It is early morning on a cold January day in the U.S. Pacific Northwest. Photographer Walter Whitman is staring pensively at a huge concrete building half a kilometer away. He then turns to his tripod-mounted Hasselblad camera, peers through its viewfinder, and after a few adjustments...Click!
Framed in that shot was B Reactor, the world's first full-scale nuclear reactor and a fundamental piece of the Manhattan Project, the U.S. government's World War II program that produced the first atomic bombs. B Reactor now faces an uncertain future: if a plan to convert it into a museum is not successful, it may be demolished as part of a sprawling cleanup effort at the Hanford nuclear site, where the reactor sits.
The shot Whitman took that day, along with other images of B Reactor, are reproduced in this issue's "The Atomic Fortress That Time Forgot." Making the gelatin silver prints from the negatives, says Whitman, required 25 hours in a darkroom and painstaking adjustments of contrast, exposure, and other parameters. "That makes each print a true one-of-a-kind piece of art," he says.
Whitman and his assistant, Ha Huynh, even had access to the reactor's rear face, an area where very few visitors have been permitted - and the closest you can get to the massive nuclear core.
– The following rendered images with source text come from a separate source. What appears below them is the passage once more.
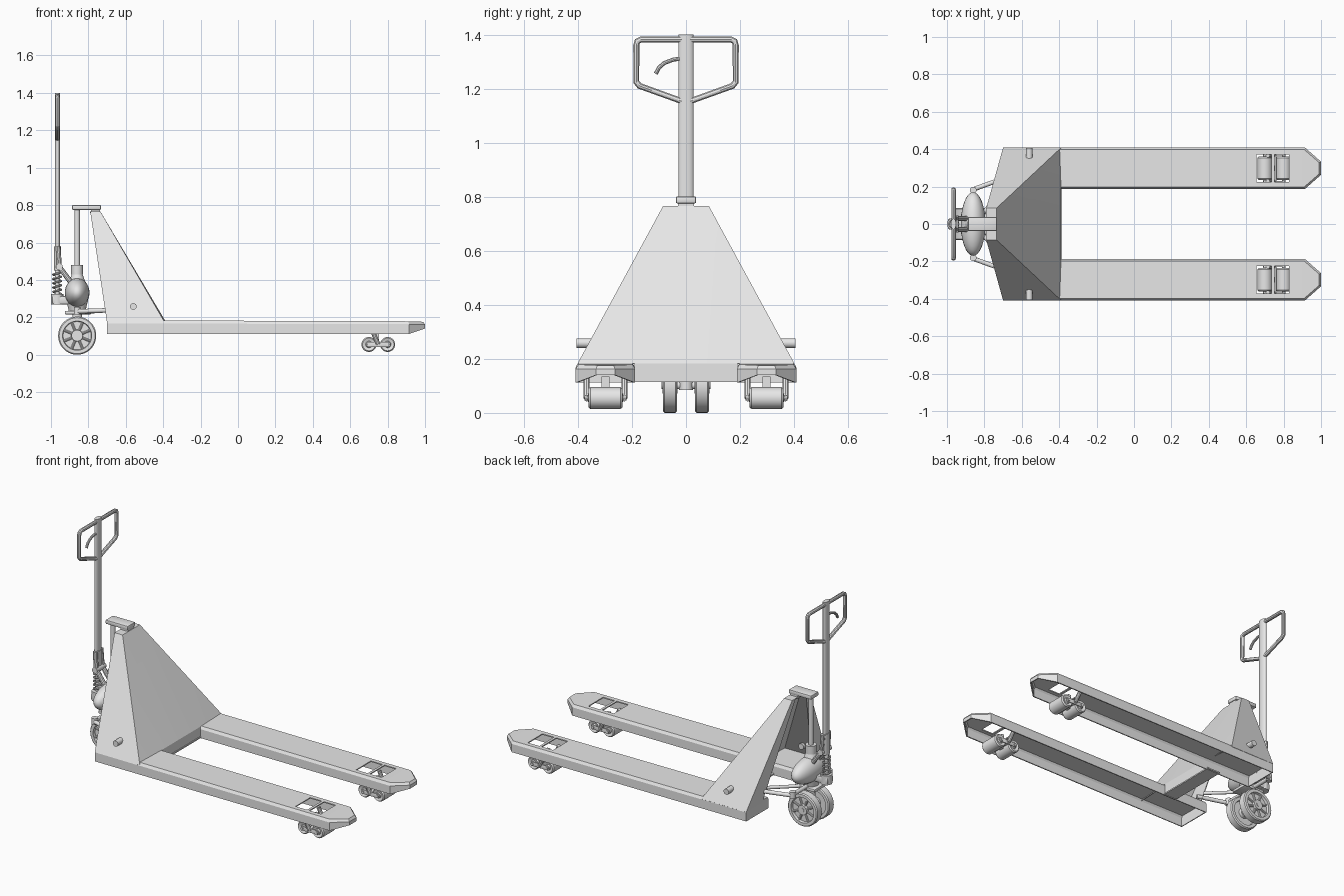
import bpy, bmesh, math
from mathutils import Vector

if "Cube" in bpy.data.objects:
    bpy.data.objects.remove(bpy.data.objects["Cube"], do_unlink=True)

GREY = bpy.data.materials.new("light_grey")
GREY.use_nodes = True
GREY.diffuse_color = (0.8, 0.8, 0.8, 1)
GREY.node_tree.nodes["Principled BSDF"].inputs["Base Color"].default_value = (0.8, 0.8, 0.8, 1)
parts = []


def finish(name, bm, recalc=True):
    if recalc:
        bmesh.ops.recalc_face_normals(bm, faces=bm.faces)
    me = bpy.data.meshes.new(name)
    bm.to_mesh(me)
    bm.free()
    me.materials.append(GREY)
    ob = bpy.data.objects.new(name, me)
    bpy.context.collection.objects.link(ob)
    parts.append(ob)
    return ob


def box(name, centre, size, bevel=0.0):
    bm = bmesh.new()
    bmesh.ops.create_cube(bm, size=1)
    for v in bm.verts:
        v.co = Vector(centre) + Vector(a * b for a, b in zip(v.co, size))
    if bevel:
        bmesh.ops.bevel(bm, geom=bm.edges[:], offset=bevel, segments=2, affect='EDGES', profile=0.5)
    return finish(name, bm)


def rod(name, a, b, r1, r2=None, squash=1.0, sides=24):
    """Round bar from a to b; squash flattens it along x."""
    a, b = Vector(a), Vector(b)
    bm = bmesh.new()
    bmesh.ops.create_cone(bm, cap_ends=True, segments=sides, radius1=r1,
                          radius2=r1 if r2 is None else r2, depth=(b - a).length)
    turn = (b - a).to_track_quat('Z', 'Y')
    for v in bm.verts:
        p = turn @ v.co
        p.x *= squash
        v.co = p + (a + b) / 2
    return finish(name, bm)


def lathe_y(name, centre, profile, steps=40):
    """Turn (radius, y) points around the y axis."""
    bm = bmesh.new()
    vs = [bm.verts.new((r, y, 0)) for r, y in profile]
    es = [bm.edges.new(p) for p in zip(vs, vs[1:])]
    bmesh.ops.spin(bm, geom=vs + es, cent=(0, 0, 0), axis=(0, 1, 0),
                   angle=math.tau, steps=steps, use_duplicate=False)
    bmesh.ops.remove_doubles(bm, verts=bm.verts, dist=0.0002)
    bmesh.ops.translate(bm, verts=bm.verts, vec=centre)
    return finish(name, bm)


def tube(name, points, radius, cyclic=False):
    cu = bpy.data.curves.new(name, 'CURVE')
    cu.dimensions = '3D'
    cu.bevel_depth, cu.bevel_resolution, cu.use_fill_caps = radius, 3, True
    sp = cu.splines.new('POLY')
    sp.points.add(len(points) - 1)
    for p, co in zip(sp.points, points):
        p.co = (*co, 1)
    sp.use_cyclic_u = cyclic
    ob = bpy.data.objects.new(name, cu)
    bpy.context.collection.objects.link(ob)
    me = bpy.data.meshes.new_from_object(ob.evaluated_get(bpy.context.evaluated_depsgraph_get()))
    bpy.data.objects.remove(ob)
    bm = bmesh.new()
    bm.from_mesh(me)
    return finish(name, bm)


def bake(ob, *helpers):
    """Apply modifiers and drop the cutters."""
    me = bpy.data.meshes.new_from_object(ob.evaluated_get(bpy.context.evaluated_depsgraph_get()))
    ob.modifiers.clear()
    ob.data = me
    for h in helpers:
        parts.remove(h)
        bpy.data.objects.remove(h)


def thicken(ob, t):
    m = ob.modifiers.new("wall", 'SOLIDIFY')
    m.thickness, m.offset = t, -1


# Forks: open-bottomed channels with pointed tips and wheel windows
def fork(name, yc):
    bm = bmesh.new()
    loops = []
    for z, tip_z, inset in ((0.112, 0.14, 0), (0.168, 0.162, 0), (0.184, 0.176, 0.01)):
        half, nose = 0.11 - inset, 0.035 - inset / 2
        outline = [(-0.70, -half, z), (0.915 - inset / 2, -half, z - 0.005 * (z > 0.15)),
                   (1.0 - inset, -nose, tip_z)]
        outline += [(x, -y, h) for x, y, h in reversed(outline)]
        loops.append([bm.verts.new((x, y + yc, h)) for x, y, h in outline])
    for lo, hi in zip(loops, loops[1:]):
        for i in range(6):
            j = (i + 1) % 6
            bm.faces.new((lo[i], lo[j], hi[j], hi[i]))
    a, b, c, d, e, f = loops[2]
    bm.faces.new((a, b, e, f))
    bm.faces.new((b, c, d, e))
    ob = finish(name, bm, recalc=False)
    thicken(ob, 0.008)
    cutters = []
    for x in (0.695, 0.79):
        cut = box("window_cutter", (x, yc, 0.19), (0.08, 0.145, 0.08))
        cut.hide_render = True
        m = ob.modifiers.new("window", 'BOOLEAN')
        m.operation, m.object, m.solver = 'DIFFERENCE', cut, 'EXACT'
        cutters.append(cut)
    bake(ob, *cutters)


# Load wheels: tandem rollers on side plates with a link up into the fork
def bogie(tag, yc):
    for i, x in enumerate((0.70, 0.80)):
        lathe_y(f"{tag}_roller_{i}", (x, yc, 0.055),
                [(0, -0.064), (0.014, -0.064), (0.018, -0.058), (0.034, -0.063), (0.04, -0.056),
                 (0.04, 0.056), (0.034, 0.063), (0.018, 0.058), (0.014, 0.064), (0, 0.064)], 28)
        rod(f"{tag}_roller_axle_{i}", (x, yc - 0.078, 0.055), (x, yc + 0.078, 0.055), 0.009, sides=12)
    for s in (-1, 1):
        y = yc + s * 0.07
        box(f"{tag}_bogie_plate", (0.75, y, 0.055), (0.115, 0.006, 0.026), 0.002)
        rod(f"{tag}_bogie_link", (0.75, y, 0.055), (0.715, y, 0.135), 0.012, sides=10)
    rod(f"{tag}_bogie_pivot", (0.75, yc - 0.075, 0.06), (0.75, yc + 0.075, 0.06), 0.012, sides=12)
    box(f"{tag}_bogie_arm", (0.745, yc, 0.09), (0.02, 0.03, 0.09))


for tag, s in (("left", 1), ("right", -1)):
    fork(f"{tag}_fork", s * 0.298)
    bogie(tag, s * 0.298)

# Upright body: folded sheet with sloping sides, front panel and back flanges
bm = bmesh.new()
pts = {}
for s in (1, -1):
    for key, co in dict(a=(-0.70, 0.408, 0.17), b=(-0.39, 0.408, 0.17), c=(-0.39, 0.19, 0.183),
                        d=(-0.39, 0.19, 0.115), t=(-0.79, 0.085, 0.765), u=(-0.735, 0.085, 0.765),
                        v=(-0.735, 0.035, 0.765), f=(-0.70, 0.25, 0.17), g=(-0.79, 0.05, 0.765),
                        w=(-0.79, 0.035, 0.765)).items():
        pts[key, s] = bm.verts.new((co[0], co[1] * s, co[2]))
for s in (1, -1):
    for face in ("abut", "bcu", "cvu", "afgt", "tuvwg"):
        bm.faces.new([pts[k, s] for k in face])
for face in ("vc", "cd", "vw"):
    p, q = face
    bm.faces.new((pts[p, 1], pts[q, 1], pts[q, -1], pts[p, -1]))
body = finish("body_shell", bm)
thicken(body, 0.006)
bake(body)

box("cross_plate", (-0.43, 0, 0.119), (0.09, 0.40, 0.008))
box("top_bracket", (-0.81, 0, 0.788), (0.155, 0.075, 0.026), 0.006)
box("bracket_neck", (-0.762, 0, 0.768), (0.05, 0.06, 0.03))
for s in (1, -1):
    rod("side_pin", (-0.56, s * 0.33, 0.258), (-0.56, s * 0.405, 0.258), 0.018)

# Steering wheels: rim, thin web, hub and raised spokes
for s in (1, -1):
    y = s * 0.059
    lathe_y("steer_wheel", (-0.86, y, 0.102),
            [(0, -0.028), (0.03, -0.028), (0.032, -0.01), (0.075, -0.01), (0.078, -0.026),
             (0.096, -0.026), (0.102, -0.02), (0.102, 0.02), (0.096, 0.026), (0.078, 0.026),
             (0.075, 0.01), (0.032, 0.01), (0.03, 0.028), (0, 0.028)])
    for i in range(8):
        a = math.tau * (i + 0.5) / 8
        c, n = math.cos(a), math.sin(a)
        tube("wheel_spoke", [(-0.86 + c * r, y + s * 0.011, 0.102 + n * r) for r in (0.025, 0.08)], 0.007)
rod("steer_axle", (-0.86, -0.09, 0.102), (-0.86, 0.09, 0.102), 0.014)
rod("king_pin", (-0.86, 0, 0.085), (-0.86, 0, 0.26), 0.026)
box("steer_plate", (-0.855, 0, 0.225), (0.14, 0.11, 0.018), 0.004)

# Pull linkage from the pump base to the body
rod("linkage_bar", (-0.86, -0.19, 0.235), (-0.86, 0.19, 0.235), 0.012)
for s in (1, -1):
    rod("linkage_bolt", (-0.86, s * 0.18, 0.215), (-0.86, s * 0.18, 0.255), 0.018)
    rod("linkage_rod", (-0.86, s * 0.185, 0.232), (-0.68, s * 0.25, 0.238), 0.012)
    rod("linkage_strap", (-0.83, s * 0.03, 0.225), (-0.69, s * 0.2, 0.24), 0.01)

# Hydraulic pump: lens-shaped housing, collar and lifting piston
bm = bmesh.new()
bmesh.ops.create_uvsphere(bm, u_segments=32, v_segments=16, radius=1)
for v in bm.verts:
    v.co = (-0.86 + v.co.x * 0.066, v.co.y * 0.17, 0.332 + v.co.z * 0.078)
finish("pump_housing", bm)
rod("pump_base", (-0.86, 0, 0.235), (-0.86, 0, 0.30), 0.045, 0.06)
rod("pump_shoulder", (-0.86, 0, 0.36), (-0.86, 0, 0.44), 0.055, 0.025)
rod("piston_collar", (-0.86, 0, 0.43), (-0.86, 0, 0.48), 0.032)
rod("lift_piston", (-0.86, 0, 0.44), (-0.86, 0, 0.78), 0.015)

# Pump plunger: seat, coil spring and rocker
box("plunger_seat", (-0.945, 0, 0.292), (0.10, 0.06, 0.045), 0.01)
rod("plunger_foot", (-0.967, 0, 0.268), (-0.967, 0, 0.325), 0.033)
rod("plunger", (-0.967, 0, 0.31), (-0.967, 0, 0.47), 0.012)
tube("coil_spring", [(-0.967 + 0.022 * math.cos(i * math.tau / 14), 0.022 * math.sin(i * math.tau / 14),
                      0.325 + 0.115 * i / 70) for i in range(71)], 0.005)
rod("rocker_pin", (-0.955, -0.045, 0.47), (-0.955, 0.045, 0.47), 0.018)
for s in (1, -1):
    tube("rocker_arm", [(-0.963, s * 0.028, 0.58), (-0.955, s * 0.03, 0.47), (-0.885, s * 0.03, 0.375)], 0.014)

# Handle: flattened shaft, grip loop and release lever
rod("handle_socket", (-0.965, 0, 0.45), (-0.965, 0, 0.58), 0.03, 0.03, 0.6)
rod("handle_shaft", (-0.965, 0, 0.56), (-0.965, 0, 1.40), 0.028, None, 0.5)
half = [(0, 1.382), (0.165, 1.382), (0.18, 1.375), (0.184, 1.36), (0.184, 1.225), (0.172, 1.21), (0, 1.148)]
loop = half + [(-y, z) for y, z in half[-2:0:-1]]
tube("grip_loop", [(-0.965, y, z) for y, z in loop], 0.012, True)
tube("release_lever", [(-0.965, y, z) for y, z in
                       ((0, 1.312), (-0.045, 1.308), (-0.08, 1.295), (-0.10, 1.278), (-0.112, 1.255))], 0.008)

# Smooth the round parts, keep the folds sharp
bpy.ops.object.select_all(action='DESELECT')
for ob in parts:
    ob.select_set(True)
bpy.context.view_layer.objects.active = parts[0]
bpy.ops.object.shade_smooth_by_angle(angle=math.radians(30))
Before leaving, the pair took one last picture of B Reactor [above]. It shows the reactor as a backdrop for a toy gnome they had found at a local supermarket and had promptly named "Hanford." Then it was time to go. For Whitman, the two and a half days he spent exploring the place didn't seem nearly enough. "I could spend weeks there," he said ruefully, a few weeks after the shoot.